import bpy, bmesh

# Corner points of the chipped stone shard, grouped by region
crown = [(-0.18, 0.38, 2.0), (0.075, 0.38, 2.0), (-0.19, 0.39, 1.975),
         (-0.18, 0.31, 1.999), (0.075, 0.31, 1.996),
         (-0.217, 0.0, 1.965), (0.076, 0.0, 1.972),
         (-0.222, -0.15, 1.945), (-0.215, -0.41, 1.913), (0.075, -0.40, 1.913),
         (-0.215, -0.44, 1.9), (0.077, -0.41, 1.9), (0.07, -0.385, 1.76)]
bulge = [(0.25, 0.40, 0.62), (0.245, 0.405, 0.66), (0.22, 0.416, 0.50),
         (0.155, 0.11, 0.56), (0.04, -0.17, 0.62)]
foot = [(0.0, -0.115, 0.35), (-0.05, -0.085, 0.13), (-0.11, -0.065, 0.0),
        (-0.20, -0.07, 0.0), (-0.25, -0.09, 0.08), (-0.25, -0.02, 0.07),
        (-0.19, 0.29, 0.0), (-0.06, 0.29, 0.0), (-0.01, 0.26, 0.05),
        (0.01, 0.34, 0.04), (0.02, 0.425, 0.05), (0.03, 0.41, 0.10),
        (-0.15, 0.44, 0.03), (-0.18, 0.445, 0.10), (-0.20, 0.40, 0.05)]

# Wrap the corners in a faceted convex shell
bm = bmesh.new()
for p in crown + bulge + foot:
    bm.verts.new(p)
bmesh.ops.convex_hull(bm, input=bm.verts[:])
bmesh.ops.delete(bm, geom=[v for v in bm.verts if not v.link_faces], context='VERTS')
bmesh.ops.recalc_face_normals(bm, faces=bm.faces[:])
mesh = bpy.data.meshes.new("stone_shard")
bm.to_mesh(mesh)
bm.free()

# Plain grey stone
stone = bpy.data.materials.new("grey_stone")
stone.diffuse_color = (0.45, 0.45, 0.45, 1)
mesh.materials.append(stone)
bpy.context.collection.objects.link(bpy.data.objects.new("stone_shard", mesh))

Assignment: Scan the entries above for the word "data" and collect each line holding it.

Answer box:
mesh = bpy.data.meshes.new("stone_shard")
stone = bpy.data.materials.new("grey_stone")
bpy.context.collection.objects.link(bpy.data.objects.new("stone_shard", mesh))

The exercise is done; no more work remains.